Local sources in the area say that groups including al-Nusra and Islamic State have looted hundreds of sites in Idleb province, home to up to 400 sites of archaeological interest. The looted antiquities are then either directly smuggled abroad to Turkey or sold in the city of Sarmada, located near the border. Sarmada is said to have become a centre for the sale of illegally acquired antiquities and weapons, with dealers using social media to advertise their wares.

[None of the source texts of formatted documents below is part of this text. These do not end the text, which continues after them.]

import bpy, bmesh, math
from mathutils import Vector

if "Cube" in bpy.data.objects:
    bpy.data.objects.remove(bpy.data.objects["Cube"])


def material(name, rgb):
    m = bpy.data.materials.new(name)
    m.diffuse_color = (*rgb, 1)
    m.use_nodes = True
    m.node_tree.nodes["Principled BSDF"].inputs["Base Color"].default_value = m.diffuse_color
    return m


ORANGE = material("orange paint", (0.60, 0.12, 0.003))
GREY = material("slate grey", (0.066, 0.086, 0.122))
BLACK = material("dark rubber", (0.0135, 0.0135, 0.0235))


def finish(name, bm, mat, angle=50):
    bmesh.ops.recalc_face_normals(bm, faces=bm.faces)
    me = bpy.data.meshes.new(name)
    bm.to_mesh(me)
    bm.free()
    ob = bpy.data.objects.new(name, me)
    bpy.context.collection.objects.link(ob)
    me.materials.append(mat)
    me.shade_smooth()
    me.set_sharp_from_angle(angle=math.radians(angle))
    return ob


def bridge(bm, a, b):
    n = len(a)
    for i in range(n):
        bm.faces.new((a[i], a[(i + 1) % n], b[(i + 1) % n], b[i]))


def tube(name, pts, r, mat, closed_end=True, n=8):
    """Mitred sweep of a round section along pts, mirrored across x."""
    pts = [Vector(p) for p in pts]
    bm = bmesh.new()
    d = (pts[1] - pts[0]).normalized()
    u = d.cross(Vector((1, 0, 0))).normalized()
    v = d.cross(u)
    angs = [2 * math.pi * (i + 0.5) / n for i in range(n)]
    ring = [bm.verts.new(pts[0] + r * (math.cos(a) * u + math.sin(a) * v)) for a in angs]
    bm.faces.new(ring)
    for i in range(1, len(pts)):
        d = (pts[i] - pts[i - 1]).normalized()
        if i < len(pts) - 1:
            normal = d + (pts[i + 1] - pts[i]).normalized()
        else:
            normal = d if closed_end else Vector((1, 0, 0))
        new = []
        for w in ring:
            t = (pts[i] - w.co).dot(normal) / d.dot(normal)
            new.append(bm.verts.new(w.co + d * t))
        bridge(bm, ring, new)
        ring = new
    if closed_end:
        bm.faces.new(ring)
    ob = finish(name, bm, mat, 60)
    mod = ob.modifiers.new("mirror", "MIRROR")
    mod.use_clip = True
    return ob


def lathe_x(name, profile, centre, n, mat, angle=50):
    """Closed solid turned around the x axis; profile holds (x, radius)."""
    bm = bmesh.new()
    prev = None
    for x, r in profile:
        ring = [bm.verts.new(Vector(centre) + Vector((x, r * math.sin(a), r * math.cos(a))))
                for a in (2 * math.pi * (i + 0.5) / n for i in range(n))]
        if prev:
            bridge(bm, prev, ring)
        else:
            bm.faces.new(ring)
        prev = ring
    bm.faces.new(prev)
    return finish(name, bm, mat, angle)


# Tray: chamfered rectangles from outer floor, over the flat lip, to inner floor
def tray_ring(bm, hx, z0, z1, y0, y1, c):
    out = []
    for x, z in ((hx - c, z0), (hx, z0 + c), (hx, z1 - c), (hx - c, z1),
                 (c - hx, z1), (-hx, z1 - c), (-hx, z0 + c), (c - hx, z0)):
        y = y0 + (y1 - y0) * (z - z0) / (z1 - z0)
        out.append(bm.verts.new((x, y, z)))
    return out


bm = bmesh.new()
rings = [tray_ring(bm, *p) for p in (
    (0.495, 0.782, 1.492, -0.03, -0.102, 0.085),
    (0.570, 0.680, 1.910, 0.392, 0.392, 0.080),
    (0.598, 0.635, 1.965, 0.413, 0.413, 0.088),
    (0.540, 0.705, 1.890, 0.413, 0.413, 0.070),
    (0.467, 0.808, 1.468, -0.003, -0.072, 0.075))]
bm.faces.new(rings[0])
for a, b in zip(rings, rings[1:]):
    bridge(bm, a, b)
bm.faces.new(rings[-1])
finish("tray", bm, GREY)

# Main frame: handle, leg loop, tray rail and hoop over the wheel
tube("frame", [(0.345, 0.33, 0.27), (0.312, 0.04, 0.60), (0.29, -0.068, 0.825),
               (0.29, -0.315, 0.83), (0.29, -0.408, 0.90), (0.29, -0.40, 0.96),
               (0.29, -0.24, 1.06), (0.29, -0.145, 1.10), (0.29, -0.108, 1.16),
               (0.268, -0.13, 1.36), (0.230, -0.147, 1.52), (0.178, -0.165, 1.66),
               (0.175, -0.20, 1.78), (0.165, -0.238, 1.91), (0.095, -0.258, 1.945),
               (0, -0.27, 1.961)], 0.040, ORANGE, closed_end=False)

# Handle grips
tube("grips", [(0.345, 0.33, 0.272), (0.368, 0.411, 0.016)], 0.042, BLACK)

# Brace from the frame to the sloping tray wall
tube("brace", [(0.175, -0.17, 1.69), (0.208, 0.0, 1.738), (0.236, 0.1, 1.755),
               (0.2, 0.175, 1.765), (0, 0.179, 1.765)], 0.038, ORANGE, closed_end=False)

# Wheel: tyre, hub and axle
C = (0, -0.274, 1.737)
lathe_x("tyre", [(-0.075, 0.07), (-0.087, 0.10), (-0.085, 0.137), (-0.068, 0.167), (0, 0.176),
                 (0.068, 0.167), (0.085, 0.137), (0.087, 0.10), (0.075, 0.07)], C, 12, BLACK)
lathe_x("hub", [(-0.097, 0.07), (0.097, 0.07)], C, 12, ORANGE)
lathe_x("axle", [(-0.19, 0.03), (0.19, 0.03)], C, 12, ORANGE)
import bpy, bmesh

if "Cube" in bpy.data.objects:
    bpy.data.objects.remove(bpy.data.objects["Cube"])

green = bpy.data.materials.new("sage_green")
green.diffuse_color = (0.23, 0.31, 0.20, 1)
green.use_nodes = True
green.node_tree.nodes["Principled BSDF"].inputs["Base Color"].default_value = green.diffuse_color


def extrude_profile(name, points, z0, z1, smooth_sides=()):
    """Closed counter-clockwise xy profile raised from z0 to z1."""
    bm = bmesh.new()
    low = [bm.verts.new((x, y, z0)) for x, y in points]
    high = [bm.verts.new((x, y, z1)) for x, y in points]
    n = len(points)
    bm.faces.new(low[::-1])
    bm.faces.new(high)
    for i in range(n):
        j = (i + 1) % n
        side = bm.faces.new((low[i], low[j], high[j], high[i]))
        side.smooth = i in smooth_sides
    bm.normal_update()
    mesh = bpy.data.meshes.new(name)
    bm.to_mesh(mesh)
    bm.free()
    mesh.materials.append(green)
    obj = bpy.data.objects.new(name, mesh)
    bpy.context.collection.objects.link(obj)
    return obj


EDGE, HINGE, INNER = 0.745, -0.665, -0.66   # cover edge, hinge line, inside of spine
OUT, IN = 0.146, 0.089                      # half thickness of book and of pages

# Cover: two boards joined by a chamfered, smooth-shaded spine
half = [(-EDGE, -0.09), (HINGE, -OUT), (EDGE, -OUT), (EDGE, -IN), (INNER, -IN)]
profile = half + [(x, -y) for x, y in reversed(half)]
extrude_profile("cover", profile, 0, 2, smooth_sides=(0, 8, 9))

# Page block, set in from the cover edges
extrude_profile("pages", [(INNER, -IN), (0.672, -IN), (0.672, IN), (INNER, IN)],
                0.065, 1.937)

The danger to Syria’s archaeological treasures is widespread with many of the country’s most notable possessions already destroyed in shelling and crossfire between government forces and varying rebel groups throughout Syria. Others, such as the famed ruins at Palmyra, have undergone widespread looting and destruction. Speaking in 2015, UNESCO director Irina Bokova described the looting and destruction to be on “an industrial scale,” with The Smithsonian claiming that many archaeological sites are said to be so pockmarked by holes, the result of thousands of illicit excavations,  that they resemble the surface of the moon.

While there has been widespread independent evidence of looting throughout Syria and nothing to question the validity of the latest reports, it should be noted that original details of the latest incidents do come from the Syrian Arab News Agency and Sputnik, the former a Syrian state media organization linked to the Ministry of Information and the latter established by the Russian government-owned news agency Rossiya Segodnya.

Destroyed Archaeological Sites in Syria. Source:

An interactive map produced in 2016 by the National Museum Directorate showed that 758 archaeological sites in Syria had already suffered from some form destruction. The destruction and damage included hundreds of buildings with thousands of artefacts having been looted and considered missing. Sites that have been damaged to varying degrees include neighborhoods of Old Damascus, Old Aleppo, the ancient city of Bosra, and krak des Chevaliers and Saladin Citadel.


Michael East View All

Michael East is a writer with a wide variety of eclectic tastes including politics, history, archaeology, professional wrestling and British science-fiction. A former Students' Union President and newspaper editor, he has studied at a variety of institutions and graduated in both history and politics.

He is interested in truth, justice and the unAmerican way. Named as TIME Person of the Year in 2006 and 2011, he is known variously as a rake, a libertine and as the King in the North... if to nobody else but himself.

Leave a Reply

Fill in your details below or click an icon to log in: Logo

You are commenting using your account. Log Out /  Change )

Google photo

You are commenting using your Google account. Log Out /  Change )

Twitter picture

You are commenting using your Twitter account. Log Out /  Change )

Facebook photo

You are commenting using your Facebook account. Log Out /  Change )

Connecting to %s

This site uses Akismet to reduce spam. Learn how your comment data is processed.